↓↓↓

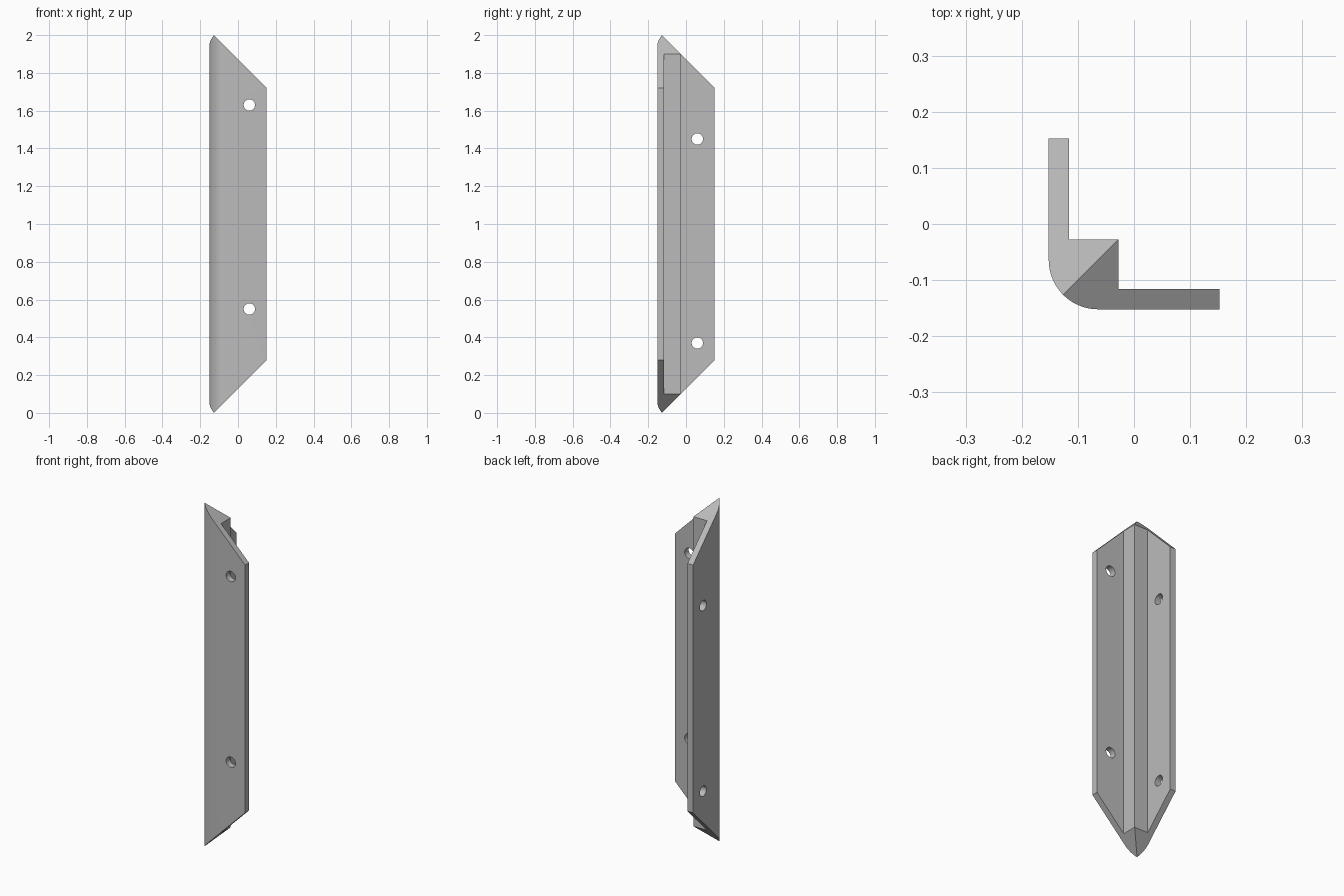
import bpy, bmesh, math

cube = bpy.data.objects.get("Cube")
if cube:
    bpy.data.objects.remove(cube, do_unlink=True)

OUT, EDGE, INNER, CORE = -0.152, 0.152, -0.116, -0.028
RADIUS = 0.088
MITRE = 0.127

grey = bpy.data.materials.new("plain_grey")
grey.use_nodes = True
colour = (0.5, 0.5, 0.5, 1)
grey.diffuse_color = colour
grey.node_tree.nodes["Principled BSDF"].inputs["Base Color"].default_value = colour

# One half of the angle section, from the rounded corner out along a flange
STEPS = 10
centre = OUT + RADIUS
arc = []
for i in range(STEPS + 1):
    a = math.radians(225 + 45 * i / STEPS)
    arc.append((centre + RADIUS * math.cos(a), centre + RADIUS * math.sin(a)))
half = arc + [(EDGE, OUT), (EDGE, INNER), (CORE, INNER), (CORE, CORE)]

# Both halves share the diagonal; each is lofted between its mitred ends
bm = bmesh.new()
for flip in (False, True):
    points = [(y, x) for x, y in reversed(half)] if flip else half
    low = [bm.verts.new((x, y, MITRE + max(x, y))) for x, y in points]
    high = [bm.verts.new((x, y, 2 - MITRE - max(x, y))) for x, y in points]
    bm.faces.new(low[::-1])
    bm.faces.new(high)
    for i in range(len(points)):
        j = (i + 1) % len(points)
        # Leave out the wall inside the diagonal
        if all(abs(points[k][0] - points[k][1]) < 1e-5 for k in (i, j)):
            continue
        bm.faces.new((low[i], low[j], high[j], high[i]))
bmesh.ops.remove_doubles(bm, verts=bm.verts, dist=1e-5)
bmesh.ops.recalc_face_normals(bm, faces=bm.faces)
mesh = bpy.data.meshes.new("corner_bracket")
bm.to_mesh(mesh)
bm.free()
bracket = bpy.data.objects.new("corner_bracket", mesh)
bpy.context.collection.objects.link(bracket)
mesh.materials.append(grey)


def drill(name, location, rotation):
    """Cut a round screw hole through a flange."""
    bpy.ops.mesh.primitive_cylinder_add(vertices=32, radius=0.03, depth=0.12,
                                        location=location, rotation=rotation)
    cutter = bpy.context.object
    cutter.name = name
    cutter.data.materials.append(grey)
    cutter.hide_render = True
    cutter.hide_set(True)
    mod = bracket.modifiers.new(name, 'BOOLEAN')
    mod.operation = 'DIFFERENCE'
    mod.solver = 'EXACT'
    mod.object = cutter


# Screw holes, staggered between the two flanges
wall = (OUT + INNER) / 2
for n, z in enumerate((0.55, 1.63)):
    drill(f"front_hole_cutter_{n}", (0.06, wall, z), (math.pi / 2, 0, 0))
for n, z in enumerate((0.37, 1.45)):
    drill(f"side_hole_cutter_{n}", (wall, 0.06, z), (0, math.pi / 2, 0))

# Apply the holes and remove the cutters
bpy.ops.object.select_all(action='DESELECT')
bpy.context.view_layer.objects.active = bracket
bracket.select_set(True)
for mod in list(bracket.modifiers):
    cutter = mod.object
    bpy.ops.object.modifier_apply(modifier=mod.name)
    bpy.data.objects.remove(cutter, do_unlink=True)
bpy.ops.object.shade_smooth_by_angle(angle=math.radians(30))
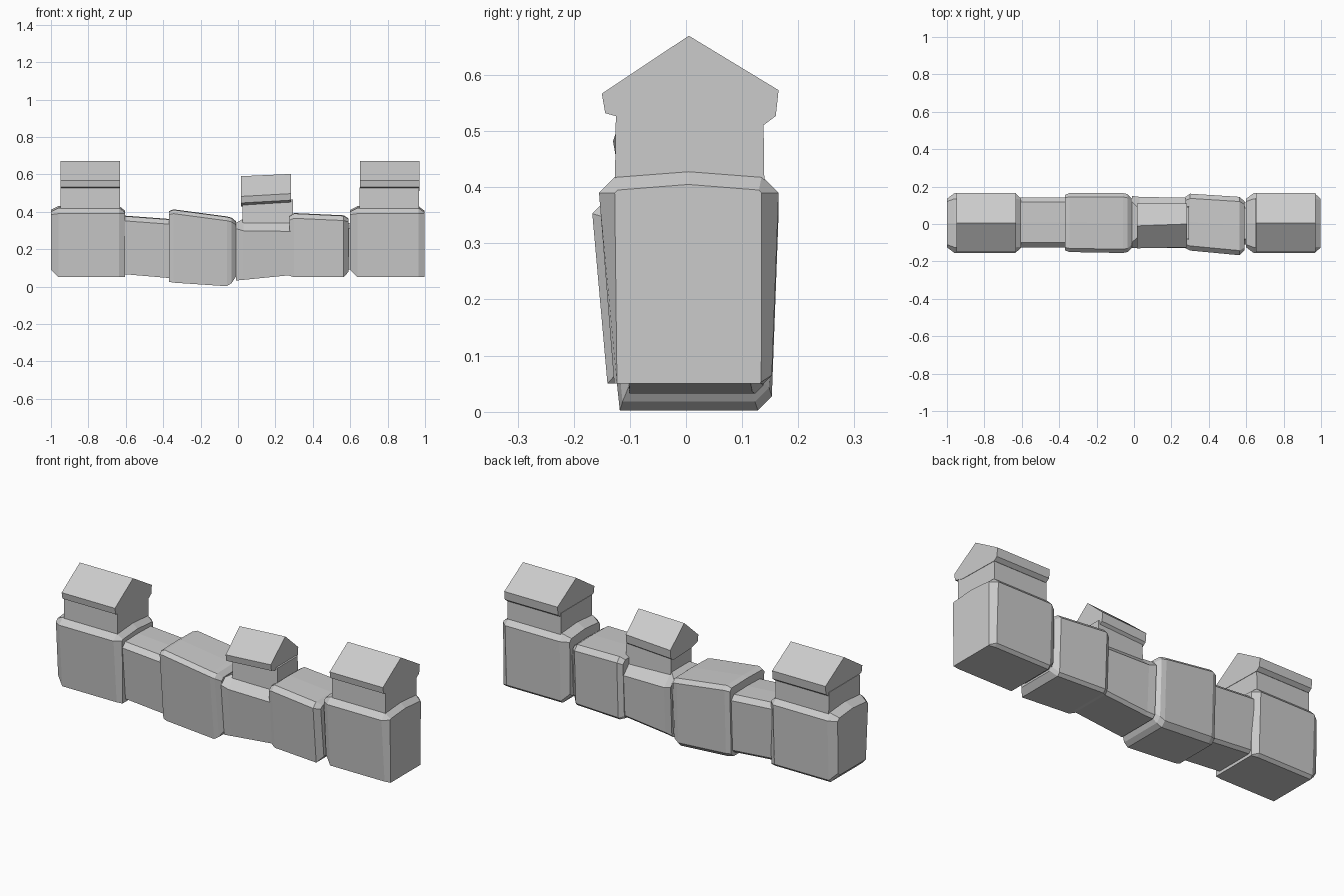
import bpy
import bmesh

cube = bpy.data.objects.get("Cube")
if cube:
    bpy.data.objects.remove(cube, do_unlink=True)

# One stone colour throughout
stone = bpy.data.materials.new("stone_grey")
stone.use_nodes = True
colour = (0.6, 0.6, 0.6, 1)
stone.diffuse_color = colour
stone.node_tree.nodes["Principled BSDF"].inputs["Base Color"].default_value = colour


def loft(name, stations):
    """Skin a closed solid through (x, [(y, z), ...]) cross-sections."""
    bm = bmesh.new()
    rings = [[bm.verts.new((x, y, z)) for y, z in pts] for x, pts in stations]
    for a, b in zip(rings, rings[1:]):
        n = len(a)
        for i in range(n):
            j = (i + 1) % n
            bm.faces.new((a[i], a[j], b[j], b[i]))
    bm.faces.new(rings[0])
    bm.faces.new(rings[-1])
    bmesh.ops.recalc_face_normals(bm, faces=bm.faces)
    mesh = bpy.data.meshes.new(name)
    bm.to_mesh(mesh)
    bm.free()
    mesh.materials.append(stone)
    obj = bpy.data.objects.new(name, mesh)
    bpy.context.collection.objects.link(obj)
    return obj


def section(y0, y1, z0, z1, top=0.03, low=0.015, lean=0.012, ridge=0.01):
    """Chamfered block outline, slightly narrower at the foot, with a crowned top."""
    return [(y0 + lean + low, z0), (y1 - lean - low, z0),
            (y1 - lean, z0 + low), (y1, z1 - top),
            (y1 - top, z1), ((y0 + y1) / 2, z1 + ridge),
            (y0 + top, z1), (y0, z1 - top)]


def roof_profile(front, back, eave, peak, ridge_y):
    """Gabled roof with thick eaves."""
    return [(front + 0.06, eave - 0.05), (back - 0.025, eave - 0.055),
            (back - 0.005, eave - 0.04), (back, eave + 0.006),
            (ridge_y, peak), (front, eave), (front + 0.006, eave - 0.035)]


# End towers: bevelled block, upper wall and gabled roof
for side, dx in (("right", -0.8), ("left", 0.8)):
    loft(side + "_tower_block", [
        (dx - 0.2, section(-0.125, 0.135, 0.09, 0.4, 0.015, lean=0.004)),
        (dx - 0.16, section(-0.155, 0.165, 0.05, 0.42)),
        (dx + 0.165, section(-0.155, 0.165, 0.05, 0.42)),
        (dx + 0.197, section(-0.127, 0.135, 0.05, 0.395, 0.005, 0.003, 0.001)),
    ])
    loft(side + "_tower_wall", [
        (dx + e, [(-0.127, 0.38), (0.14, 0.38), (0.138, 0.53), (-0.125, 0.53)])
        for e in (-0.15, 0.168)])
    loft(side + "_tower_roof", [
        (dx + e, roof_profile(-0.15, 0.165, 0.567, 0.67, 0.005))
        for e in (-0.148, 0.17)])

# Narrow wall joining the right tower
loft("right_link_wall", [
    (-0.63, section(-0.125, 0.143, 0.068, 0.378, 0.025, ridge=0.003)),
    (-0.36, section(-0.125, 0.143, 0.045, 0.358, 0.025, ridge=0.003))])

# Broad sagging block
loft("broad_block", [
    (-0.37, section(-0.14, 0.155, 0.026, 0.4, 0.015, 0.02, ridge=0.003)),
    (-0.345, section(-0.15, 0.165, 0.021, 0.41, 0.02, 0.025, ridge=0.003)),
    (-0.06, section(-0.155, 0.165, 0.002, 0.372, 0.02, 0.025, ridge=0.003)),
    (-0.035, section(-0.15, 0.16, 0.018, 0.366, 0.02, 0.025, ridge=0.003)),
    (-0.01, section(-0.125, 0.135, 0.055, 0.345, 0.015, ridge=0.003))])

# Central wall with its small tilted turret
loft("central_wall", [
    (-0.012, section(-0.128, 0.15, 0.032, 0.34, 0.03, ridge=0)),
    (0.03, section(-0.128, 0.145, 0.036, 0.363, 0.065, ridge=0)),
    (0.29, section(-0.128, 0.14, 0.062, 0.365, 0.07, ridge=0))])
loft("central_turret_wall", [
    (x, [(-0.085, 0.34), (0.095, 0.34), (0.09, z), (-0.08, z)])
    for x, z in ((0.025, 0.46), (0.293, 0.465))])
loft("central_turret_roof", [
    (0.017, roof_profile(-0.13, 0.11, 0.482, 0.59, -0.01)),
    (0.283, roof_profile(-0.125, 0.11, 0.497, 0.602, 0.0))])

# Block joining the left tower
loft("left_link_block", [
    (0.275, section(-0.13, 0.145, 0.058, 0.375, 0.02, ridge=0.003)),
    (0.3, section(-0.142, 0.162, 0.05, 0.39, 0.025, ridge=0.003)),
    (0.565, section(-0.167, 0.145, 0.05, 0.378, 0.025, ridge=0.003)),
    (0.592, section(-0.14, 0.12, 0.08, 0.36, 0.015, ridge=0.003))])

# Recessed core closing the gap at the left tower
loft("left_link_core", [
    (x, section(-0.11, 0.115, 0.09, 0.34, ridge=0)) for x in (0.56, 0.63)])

↑↑↑

■ Exercise instructions
Look for the line with "# Narrow wall joining the right tower" in the listing above. Print it and each later line exactly, ending with the last line.

■ Task answer
# Narrow wall joining the right tower
loft("right_link_wall", [
    (-0.63, section(-0.125, 0.143, 0.068, 0.378, 0.025, ridge=0.003)),
    (-0.36, section(-0.125, 0.143, 0.045, 0.358, 0.025, ridge=0.003))])

# Broad sagging block
loft("broad_block", [
    (-0.37, section(-0.14, 0.155, 0.026, 0.4, 0.015, 0.02, ridge=0.003)),
    (-0.345, section(-0.15, 0.165, 0.021, 0.41, 0.02, 0.025, ridge=0.003)),
    (-0.06, section(-0.155, 0.165, 0.002, 0.372, 0.02, 0.025, ridge=0.003)),
    (-0.035, section(-0.15, 0.16, 0.018, 0.366, 0.02, 0.025, ridge=0.003)),
    (-0.01, section(-0.125, 0.135, 0.055, 0.345, 0.015, ridge=0.003))])

# Central wall with its small tilted turret
loft("central_wall", [
    (-0.012, section(-0.128, 0.15, 0.032, 0.34, 0.03, ridge=0)),
    (0.03, section(-0.128, 0.145, 0.036, 0.363, 0.065, ridge=0)),
    (0.29, section(-0.128, 0.14, 0.062, 0.365, 0.07, ridge=0))])
loft("central_turret_wall", [
    (x, [(-0.085, 0.34), (0.095, 0.34), (0.09, z), (-0.08, z)])
    for x, z in ((0.025, 0.46), (0.293, 0.465))])
loft("central_turret_roof", [
    (0.017, roof_profile(-0.13, 0.11, 0.482, 0.59, -0.01)),
    (0.283, roof_profile(-0.125, 0.11, 0.497, 0.602, 0.0))])

# Block joining the left tower
loft("left_link_block", [
    (0.275, section(-0.13, 0.145, 0.058, 0.375, 0.02, ridge=0.003)),
    (0.3, section(-0.142, 0.162, 0.05, 0.39, 0.025, ridge=0.003)),
    (0.565, section(-0.167, 0.145, 0.05, 0.378, 0.025, ridge=0.003)),
    (0.592, section(-0.14, 0.12, 0.08, 0.36, 0.015, ridge=0.003))])

# Recessed core closing the gap at the left tower
loft("left_link_core", [
    (x, section(-0.11, 0.115, 0.09, 0.34, ridge=0)) for x in (0.56, 0.63)])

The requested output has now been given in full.